Unfortunately, it has been so long since I’ve done anything with Quicken files except covert them to QuickBooks that I am too rusty on the detailed steps to be able to explain how to produce your desired reports. 

This also brings up the fact that you would be better off upgrading to QuickBooks for the reasons I laid out in this article a long time ago.  You wouldn’t lose any of your data and it would allow you a number of different ways to produce the detailed client/customer reports you are having problems with in Quicken.

Good luck.  I’m sorry I couldn’t be more help.

Kerry Kerstetter

  

The best book on QuickBooks Premier Editions

 

 

Posted in QB | Comments Off on Working With Quicken

Recording Reinvested Dividends

Posted by taxguru on January 2, 2007

 

Q:

Subject: Stocks
 
Kerry,
 
I am trying to straighten out a stock account that my dad gave me in 2004.
 
He says with Quicken and Microsoft Money he can enter a dividend payment showing the number of shares and the price paid for them and the entire shares held are updated to that price.  Thereby keeping it up to date of the last purchase.  Is there a way to do that on Quickbooks? 


A:

For reinvested dividends in QB, you need to use the general journal to make entries where you credit the Dividend Income account and debit the asset account for the stock.  This will keep a running tally of the total amount you have invested in those shares and accurately reflect your actual cost basis. 

If you sell all of the shares at one time, we can just apply the total amount in that account against the sales price to get your gain or loss. 

If you only sell part of your holdings, we have to manually take the total amount in the account and divide it by the total number of shares you owned before selling some off to compute the average price per share and then make the appropriate journal entry for the number of shares you sold. 

QB isn’t as automated as Quicken is in regard to tracking stocks; but it is actually a lot more accurate in keeping the proper documentation of the correct cost basis.  Quicken too frequently inflates the book values of stocks to their market values, which is wrong to do before you actually sell the stock.  This is one of the many reasons why I prefer QuickBooks over Quicken. 

I hope this isn’t too confusing.  Let me know if you need any more help in understanding this.

Kerry


Follow-Up:

Thanks.  I will do my best!

 

 

 

Posted in QB | Comments Off on Recording Reinvested Dividends

Updating QuickBooks

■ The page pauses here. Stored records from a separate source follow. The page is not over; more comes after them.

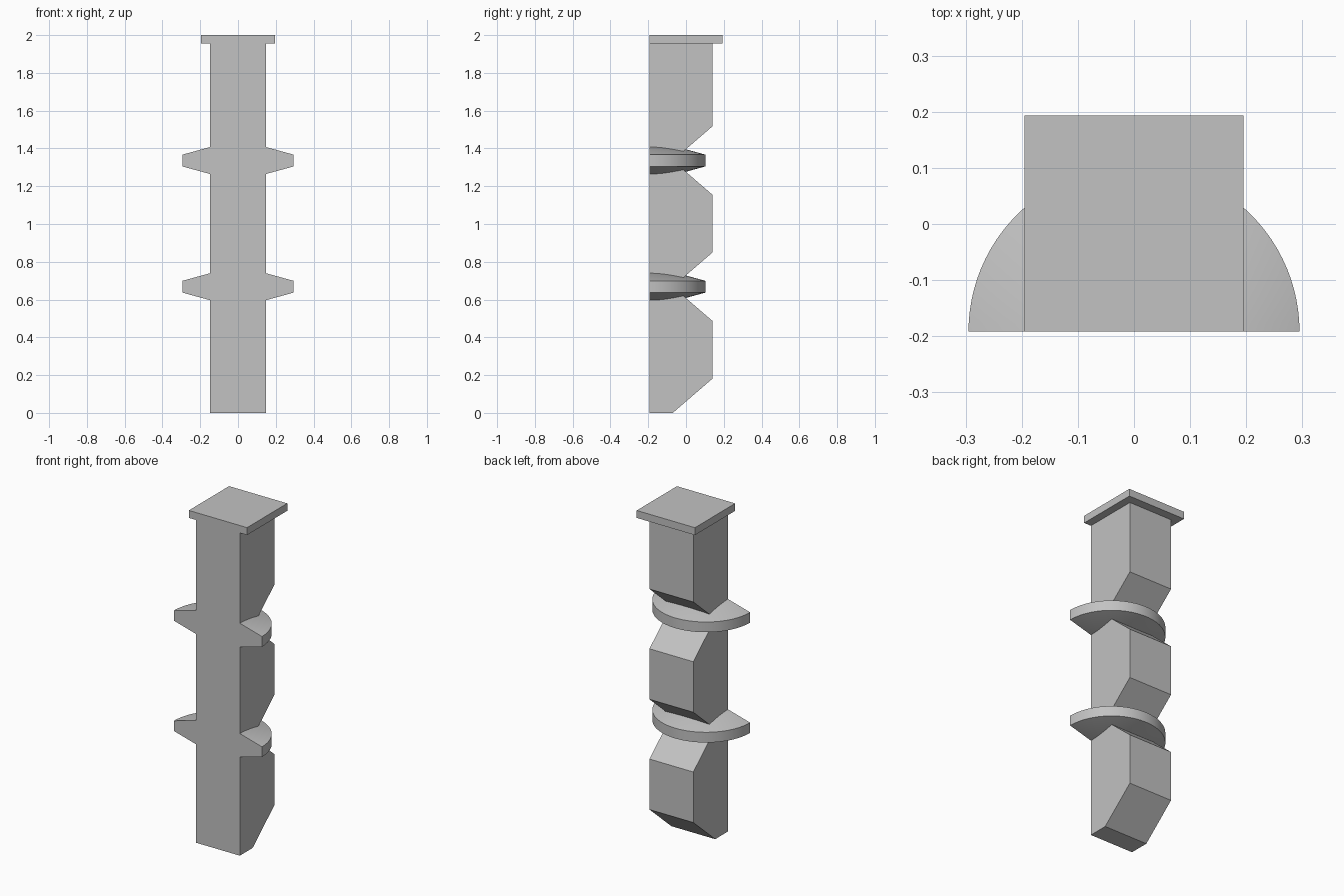
import bpy, bmesh, math
from mathutils import Vector

if "Cube" in bpy.data.objects:
    bpy.data.objects.remove(bpy.data.objects["Cube"], do_unlink=True)

GREY = (0.54, 0.54, 0.54, 1.0)
grey = bpy.data.materials.new("plain grey")
grey.use_nodes = True
grey.diffuse_color = GREY
grey.node_tree.nodes["Principled BSDF"].inputs["Base Color"].default_value = GREY

FRONT = -0.192           # flat front plane shared by every part
BACK = 0.14
HALF_W = 0.147
PITCH = 0.668            # spacing of the notches and collars
NOTCH_Y, NOTCH_H = -0.07, 0.181
CAP_Z = 1.955


def finish(name, bm):
    bmesh.ops.recalc_face_normals(bm, faces=bm.faces)
    mesh = bpy.data.meshes.new(name)
    bm.to_mesh(mesh)
    bm.free()
    mesh.materials.append(grey)
    obj = bpy.data.objects.new(name, mesh)
    bpy.context.collection.objects.link(obj)
    return obj


def extrude_side_profile(name, points, half_width):
    """Extrude a (y, z) outline symmetrically along x."""
    bm = bmesh.new()
    face = bm.faces.new([bm.verts.new((-half_width, y, z)) for y, z in points])
    side = bmesh.ops.extrude_face_region(bm, geom=[face])
    verts = [v for v in side["geom"] if isinstance(v, bmesh.types.BMVert)]
    bmesh.ops.translate(bm, verts=verts, vec=(2 * half_width, 0, 0))
    return finish(name, bm)


# Shaft with V-shaped notches cut into the back and a chamfered foot
outline = [(FRONT, CAP_Z), (FRONT, 0), (NOTCH_Y, 0), (BACK, NOTCH_H)]
for i in (1, 2):
    z = i * PITCH
    outline += [(BACK, z - NOTCH_H), (NOTCH_Y, z), (BACK, z + NOTCH_H)]
outline.append((BACK, CAP_Z))
extrude_side_profile("shaft", outline, HALF_W)

# Square cap plate
extrude_side_profile("cap_plate", [(FRONT, CAP_Z), (0.193, CAP_Z), (0.193, 2), (FRONT, 2)], 0.195)


def half_collar(name, z, radius=0.295, rim=0.031, core=0.112):
    """Half disc, thick at the axis and tapering to a thin rim."""
    bm = bmesh.new()
    section = [(0, core), (radius, rim), (radius, -rim), (0, -core)]
    verts = [bm.verts.new((r, FRONT, z + h)) for r, h in section]
    edges = [bm.edges.new(pair) for pair in zip(verts, verts[1:])]
    bmesh.ops.spin(bm, geom=verts + edges, cent=Vector((0, FRONT, 0)), axis=(0, 0, 1),
                   angle=math.pi, steps=48, use_duplicate=False)
    bmesh.ops.remove_doubles(bm, verts=bm.verts, dist=0.0001)
    bmesh.ops.holes_fill(bm, edges=[e for e in bm.edges if e.is_boundary], sides=0)
    obj = finish(name, bm)
    bpy.ops.object.select_all(action="DESELECT")
    obj.select_set(True)
    bpy.context.view_layer.objects.active = obj
    bpy.ops.object.shade_smooth_by_angle(angle=math.radians(12))


# Tapered collars seated in the notches
half_collar("lower_collar", PITCH)
half_collar("upper_collar", 2 * PITCH)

Posted by taxguru on November 14, 2006

 

Q:

Kerry:

What do you think about the new versions of Quickbooks as I am thinking of upgrading. Do you like the online version?
 
Thanks
 


A:

So far, the 2007 QB program has been working well.  I have been using it for our stuff and haven’t had any problems.  It’s supposed to have a more powerful Accountant’s Review capability, but I haven’t had any clients use it yet. 

In spite of Intuit’s heavy promotion, I have never been a supporter of their online QB service because the data is not transferable to the desktop program, making users prisoners.  I have told them for several years that  I would be more willing to recommend their service if the data could flow in both directions.  I reviewed the service in my blog a few years ago.

In spite of that, I do have one client in Oklahoma who has been using the online version for a partnership for a couple of years and I have used it to prepare a couple years of partnership tax returns.  They like it because everyone can have access to the data without having to send files back and forth.  While I was able to get enough data for the tax returns, I found it much more difficult to work with than the desktop program and I am still advising against its use.  It also still has al of the limitations I mentioned in 2004.

I hope this helps.

Kerry

 

 

 

Posted in QB | Comments Off on Updating QuickBooks